Once the final judgment is entered, the debtor receives the fact information sheet to provide to the creditor. Of course, most people do not want to provide the creditor with this information. The fact information sheet providing the financials to the creditor must be filled out by the debtor and returned to the creditor within 45 days. If not received, the creditor can petition the court to issue an order against the debtor for non-compliance which may result in the debtor having to explain to the creditor and the judge why the debtor did not follow the judge’s order to provide the financial information. It is important to note, that most creditors already have the debtor’s information from their financial application or they can get it from their credit report. Consequently, it is not necessary for a creditor to wait to get a fact information sheet for that creditor to file a writ of garnishment immediately after a final judgment is entered.

So if the judgment is entered and the creditor files the writ of garnishment what can the debtor do? State law recognizes the importance of due process for debtors and legislation is codified such that the creditors must provide certain notices to the judgment debtor with the writ of garnishment, including a list of possible exemptions under the law, which if claimed by the debtor, may indeed deny the creditor the ability to collect on the garnished amounts.
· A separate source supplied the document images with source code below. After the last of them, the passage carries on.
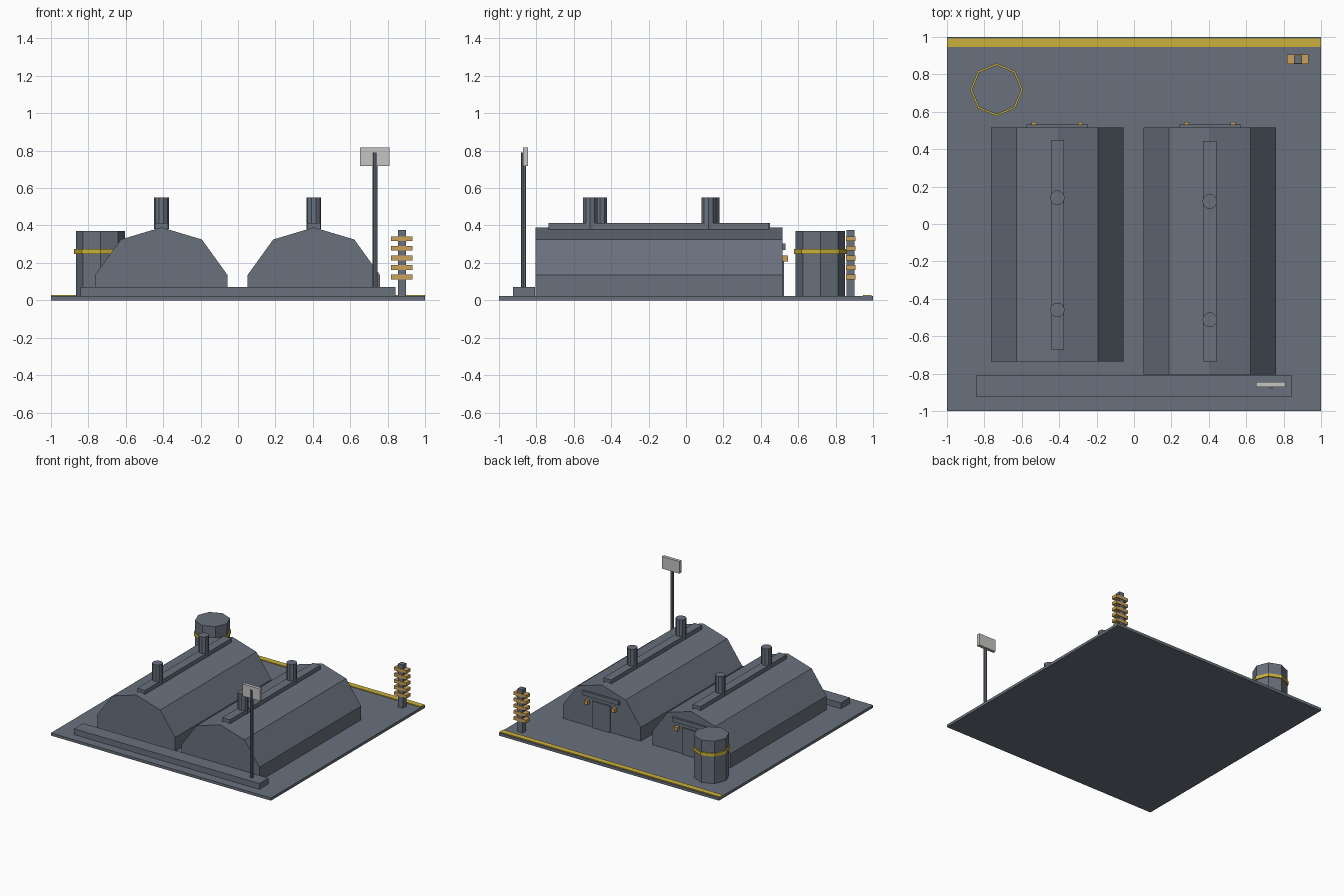
import bpy
import math

cube = bpy.data.objects.get("Cube")
if cube:
    bpy.data.objects.remove(cube, do_unlink=True)


def material(name, color):
    m = bpy.data.materials.new(name)
    m.use_nodes = True
    m.diffuse_color = (*color, 1)
    m.node_tree.nodes["Principled BSDF"].inputs["Base Color"].default_value = (*color, 1)
    return m


STEEL = material("blue_grey_steel", (0.14, 0.165, 0.205))
YELLOW = material("hazard_yellow", (0.6, 0.44, 0.045))
AMBER = material("amber", (0.6, 0.36, 0.1))
PALE = material("pale_grey", (0.56, 0.56, 0.55))


def mesh_object(name, verts, faces, mat):
    mesh = bpy.data.meshes.new(name)
    mesh.from_pydata(verts, [], faces)
    mesh.materials.append(mat)
    ob = bpy.data.objects.new(name, mesh)
    bpy.context.collection.objects.link(ob)
    return ob


def box(name, x, y, z, mat=STEEL):
    """Box from (min, max) pairs on each axis."""
    verts = [(a, b, c) for a in x for b in y for c in z]
    faces = [(0, 1, 3, 2), (4, 6, 7, 5), (0, 4, 5, 1), (2, 3, 7, 6), (0, 2, 6, 4), (1, 5, 7, 3)]
    return mesh_object(name, verts, faces, mat)


def around(center, size):
    return (center - size / 2, center + size / 2)


def prism(name, x, y, z, radius, sides, mat=STEEL):
    """Upright faceted cylinder."""
    ring = [(x + radius * math.cos(i * math.tau / sides),
             y + radius * math.sin(i * math.tau / sides)) for i in range(sides)]
    verts = [(a, b, h) for h in z for a, b in ring]
    faces = [(i, (i + 1) % sides, sides + (i + 1) % sides, sides + i) for i in range(sides)]
    faces += [tuple(reversed(range(sides))), tuple(range(sides, 2 * sides))]
    return mesh_object(name, verts, faces, mat)


def shed(side, x, y, ridge_y, vents):
    # Hull: angular arch profile run along y
    half = [(0.354, 0.02), (0.354, 0.135), (0.217, 0.325)]
    profile = half + [(0, 0.39)] + [(-a, h) for a, h in reversed(half)]
    n = len(profile)
    verts = [(x + a, d, h) for d in y for a, h in profile]
    faces = [(i, n + i, n + (i + 1) % n, (i + 1) % n) for i in range(n)]
    faces += [tuple(range(n)), tuple(reversed(range(n, 2 * n)))]
    mesh_object(side + "_shed_hull", verts, faces, STEEL)
    # Ridge cap and chimneys
    box(side + "_ridge_cap", around(x, 0.07), ridge_y, (0.365, 0.413))
    for i, v in enumerate(vents):
        prism(f"{side}_vent_{i + 1}", x, v, (0.38, 0.55), 0.04, 10)
    # Rear door, canopy and lamps
    back = y[1]
    box(side + "_door", around(x, 0.16), (back - 0.01, back + 0.01), (0.02, 0.24))
    box(side + "_door_lintel", around(x, 0.33), (back - 0.01, back + 0.016), (0.27, 0.305))
    for s in (-1, 1):
        box(f"{side}_lamp_{'right' if s < 0 else 'left'}", around(x + s * 0.124, 0.027),
            (back - 0.005, back + 0.03), (0.207, 0.24), AMBER)


# Ground slab, rear stripe and front sill
box("ground_slab", (-1, 1), (-1, 1), (0, 0.022))
box("rear_stripe", (-1, 1), (0.947, 0.993), (0.02, 0.029), YELLOW)
box("front_sill", (-0.842, 0.842), (-0.925, -0.808), (0.02, 0.07))

# Twin sheds
shed("right", -0.41, (-0.735, 0.515), (-0.672, 0.45), (-0.46, 0.14))
shed("left", 0.405, (-0.805, 0.515), (-0.735, 0.445), (-0.512, 0.12))

# Storage tank with band
prism("tank", -0.735, 0.718, (0.02, 0.37), 0.132, 8)
prism("tank_band", -0.735, 0.718, (0.247, 0.273), 0.141, 8, YELLOW)

# Insulator post
box("insulator_post", around(0.877, 0.043), around(0.88, 0.043), (0.02, 0.377))
for i in range(5):
    box(f"insulator_plate_{i + 1}", around(0.876, 0.114), around(0.88, 0.05),
        around(0.125 + i * 0.051, 0.026), AMBER)

# Sign on a pole
prism("sign_pole", 0.733, -0.868, (0.06, 0.79), 0.013, 8)
box("sign_board", (0.652, 0.811), (-0.872, -0.846), (0.718, 0.818), PALE)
As an experienced bankruptcy attorney in Miami, I understand garnishment law, its requirements and its nuances and I can best guide debtors to assert their rights under the law to stop a wage or bank account garnishment. Please solicit a free consultation with our office so that I may review your documents and your situation and so that I may provide you with your legal options.